eg for IP address "1.2.3.4"
     (1*256*256*256)+(2*256*256)+(3*256)+4

Similarly, the IP segments can be determined by reversing the process. In this instance, we only need the first of the 4 segments, to determine which file we are writing to. This can be achieved by dividing IP From by (256*256*256), and using only the integer returned.

Finally, a footer is added to the end of all of the files.
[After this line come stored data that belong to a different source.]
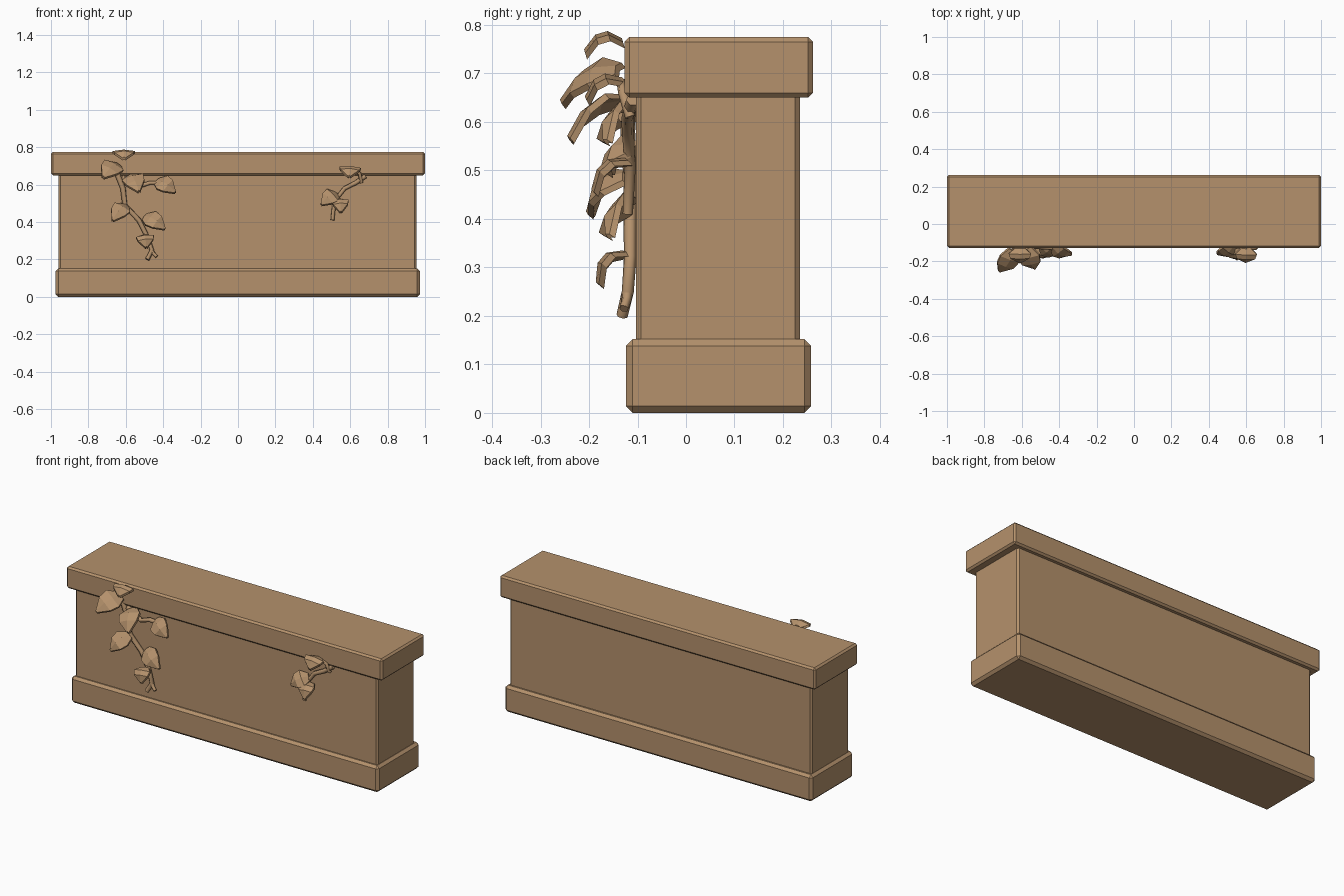
import bpy, bmesh
from mathutils import Vector

cube = bpy.data.objects.get("Cube")
if cube:
    bpy.data.objects.remove(cube, do_unlink=True)

# One stone colour for everything
stone = bpy.data.materials.new("tan_stone")
stone.use_nodes = True
colour = (0.46, 0.285, 0.15, 1)
stone.diffuse_color = colour
stone.node_tree.nodes["Principled BSDF"].inputs["Base Color"].default_value = colour


def finish(name, bm):
    bmesh.ops.recalc_face_normals(bm, faces=bm.faces[:])
    mesh = bpy.data.meshes.new(name)
    bm.to_mesh(mesh)
    bm.free()
    mesh.materials.append(stone)
    ob = bpy.data.objects.new(name, mesh)
    bpy.context.collection.objects.link(ob)
    return ob


def slab(name, lo, hi, bevel):
    lo, hi = Vector(lo), Vector(hi)
    bm = bmesh.new()
    bmesh.ops.create_cube(bm, size=1)
    for v in bm.verts:
        v.co = (lo + hi) / 2 + v.co * (hi - lo)
    ob = finish(name, bm)
    mod = ob.modifiers.new("chamfer", 'BEVEL')
    mod.width = bevel
    mod.segments = 1
    return ob


def leaf(name, base, tip, width, arch=0.025, thick=0.014):
    """Arched, pointed leaf with a raised midrib."""
    base, tip = Vector(base), Vector(tip)
    along = tip - base
    side = along.cross(Vector((0, -1, 0.6))).normalized()
    out = side.cross(along).normalized()
    if out.y > 0:
        out = -out
    bm = bmesh.new()
    rows = []
    for t, half, lift in ((0, 0.22, 0), (0.3, 0.5, 0.9), (0.62, 0.43, 0.9), (1, 0.05, 0)):
        ring = []
        for depth in (0, thick):
            for s in (-1, 0, 1):
                rib = 0.008 if s == 0 else 0
                ring.append(bm.verts.new(base + along * t + side * (s * half * width)
                                         + out * (lift * arch + rib - depth)))
        rows.append([ring[i] for i in (0, 1, 2, 5, 4, 3)])
    for a, b in zip(rows, rows[1:]):
        for i in range(6):
            j = (i + 1) % 6
            bm.faces.new((a[i], a[j], b[j], b[i]))
    bm.faces.new(rows[0])
    bm.faces.new(rows[-1])
    return finish(name, bm)


def stem(name, points, radius):
    """Low-poly tapered vine following a path."""
    curve = bpy.data.curves.new(name, 'CURVE')
    curve.dimensions = '3D'
    curve.bevel_depth = radius
    curve.bevel_resolution = 1
    curve.use_fill_caps = True
    line = curve.splines.new('POLY')
    line.points.add(len(points) - 1)
    for i, (p, co) in enumerate(zip(line.points, points)):
        p.co = (*co, 1)
        p.radius = 1 - 0.3 * i / len(points)
    curve.materials.append(stone)
    ob = bpy.data.objects.new(name, curve)
    bpy.context.collection.objects.link(ob)


# Wall: plinth, body and coping
slab("plinth", (-0.975, -0.124, 0), (0.972, 0.258, 0.152), 0.014)
slab("wall_body", (-0.96, -0.103, 0.13), (0.955, 0.235, 0.67), 0.01)
slab("coping", (-1, -0.127, 0.65), (1, 0.262, 0.775), 0.01)

# Vines creeping on the front
stem("right_vine", [(-0.65, -0.115, 0.67), (-0.615, -0.12, 0.58), (-0.605, -0.115, 0.49),
                    (-0.53, -0.115, 0.41), (-0.485, -0.115, 0.32), (-0.46, -0.12, 0.25),
                    (-0.485, -0.132, 0.20)], 0.016)
stem("right_vine_fork", [(-0.465, -0.12, 0.26), (-0.455, -0.122, 0.235), (-0.435, -0.128, 0.215)], 0.012)
stem("right_vine_branch", [(-0.62, -0.115, 0.64), (-0.53, -0.12, 0.59), (-0.47, -0.125, 0.61),
                           (-0.4, -0.13, 0.61)], 0.014)
stem("left_vine", [(0.68, -0.11, 0.645), (0.63, -0.12, 0.61), (0.57, -0.12, 0.58),
                   (0.515, -0.115, 0.51), (0.505, -0.12, 0.41)], 0.014)
stem("left_vine_branch", [(0.66, -0.115, 0.61), (0.65, -0.13, 0.66), (0.6, -0.135, 0.685)], 0.011)

# Leaves: base point, tip point, width
leaves = [
    ((-0.645, -0.14, 0.71), (-0.72, -0.255, 0.64), 0.12),
    ((-0.61, -0.13, 0.765), (-0.61, -0.208, 0.742), 0.12),
    ((-0.575, -0.13, 0.65), (-0.53, -0.24, 0.565), 0.12),
    ((-0.435, -0.12, 0.62), (-0.335, -0.165, 0.56), 0.10),
    ((-0.60, -0.125, 0.49), (-0.67, -0.20, 0.41), 0.10),
    ((-0.50, -0.115, 0.43), (-0.39, -0.16, 0.365), 0.10),
    ((-0.50, -0.125, 0.33), (-0.49, -0.18, 0.265), 0.095),
    ((0.60, -0.13, 0.685), (0.595, -0.205, 0.645), 0.115),
    ((0.53, -0.115, 0.55), (0.445, -0.16, 0.495), 0.095),
    ((0.545, -0.12, 0.52), (0.55, -0.19, 0.455), 0.09),
]
for n, (base, tip, width) in enumerate(leaves, 1):
    leaf(f"ivy_leaf_{n}", base, tip, width)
Like the header, this is identical for all 256 files, simply closing off the array and closing the php tag:
);
?>


The finished script looks like:
#!/bin/bash
#######################################################
#
# csv2IP.sh
#
# Douglas Milne 2 June 2014
#
# Download a csv file of IP address ranges for countries
# and convert to php arrays
#
#######################################################

# create a temporary directory to build the files
# Files are built here, then moved to the correct location on completion
# This minimizes the amount of time the files are unavailable as recreating them can take several minutes
mkdir ~/iptemp 2>/dev/null
cd  ~/iptemp

# Download the csv file
wget http://software77.net/geo-ip/?DL=1 -O ./IpToCountry.csv.gz >/dev/null 2>&1
status=$?
if (( status != 0 ))
then
   echo "Error downloading csv file"
   exit 2
fi
# Uncompress the CSV file and select only the To, From and Country columns
gunzip -c IpToCountry.csv.gz  | awk -F, '!/^#/ {gsub(/"/, "", $0);print $1, $2, $5}'  > ./IpToCountry.csv

# Create a new .php file for the first digit of possible ip addresses, ie 0-255, and write a header to it
for ((i=0; i<=255; i++))
do
   echo -e "<?php\n//-\n\$ranges=Array(" > $i.php
done

# Add the IP ranges as specified in the CSV file to the php files.
# The first digit of each ip address, and therefore the file to write to,
# is determined by the integer result of dividing the address by 16777216
cat IpToCountry.csv | awk '{print $1,$2,$3}' | while
   read ipFrom ipTo Country
do
   (( ipmsb = ipFrom / 16777216 ))
   echo -e "\"$ipFrom\" => array(\"$ipTo\",\"$Country\")," >> $ipmsb.php
done

# Add a footer to each of the php files
# and move the files to the correct location.
for ((i=0; i<=255; i++))
do
   echo -e ");\n?>" >> $i.php
   mv $i.php ~/ip_files
done


By way of example of the output, the file for all IP addresses from 45.0.0.0 to 45.255.255.255 is
$ cat 45.php
<?php
//-
$ranges=Array(
"754974720" => array("755105791","US"),
"757071872" => array("759169023","ZZ"),
"765460480" => array("767557631","UY"),
);
?>

This tells us that some of these are in the US, some are reserved and some are in Uruguay. Most of the output files are considerably larger than this, and some are smaller.

The script is run from cron a couple of times a week. Software77 request that a time other than right on the hour is chosen for download, so that everybody isn't tryng to download at once. It's worth reading the comments in the CSV file and on their website, because breaking the rules can result in a barring.

So how does a webpage make use of this information? The following PHP function takes the IP address of the client
function iptocountry($ip) {
    $numbers = preg_split( "/\./", $ip);  
    include("ip_files/".$numbers[0].".php");
    $code=($numbers[0] * 16777216) + ($numbers[1] * 65536) + ($numbers[2] * 256) + ($numbers[3]);  
    foreach($ranges as $key => $value){
        if($key<=$code){
            if($ranges[$key][0]>=$code){$two_letter_country_code=$ranges[$key][1];break;}
            }
    }
    return $two_letter_country_code;
}

This function converts the IP address into a 32-bit integer, includes the appropriate array file, then searches through the array until it finds the range that contains the 32-bit integer
This can be called using the "REMOTE_ADDR" entry in the $_SERVER array.
$two_letter_country_code=iptocountry($_SERVER['REMOTE_ADDR']);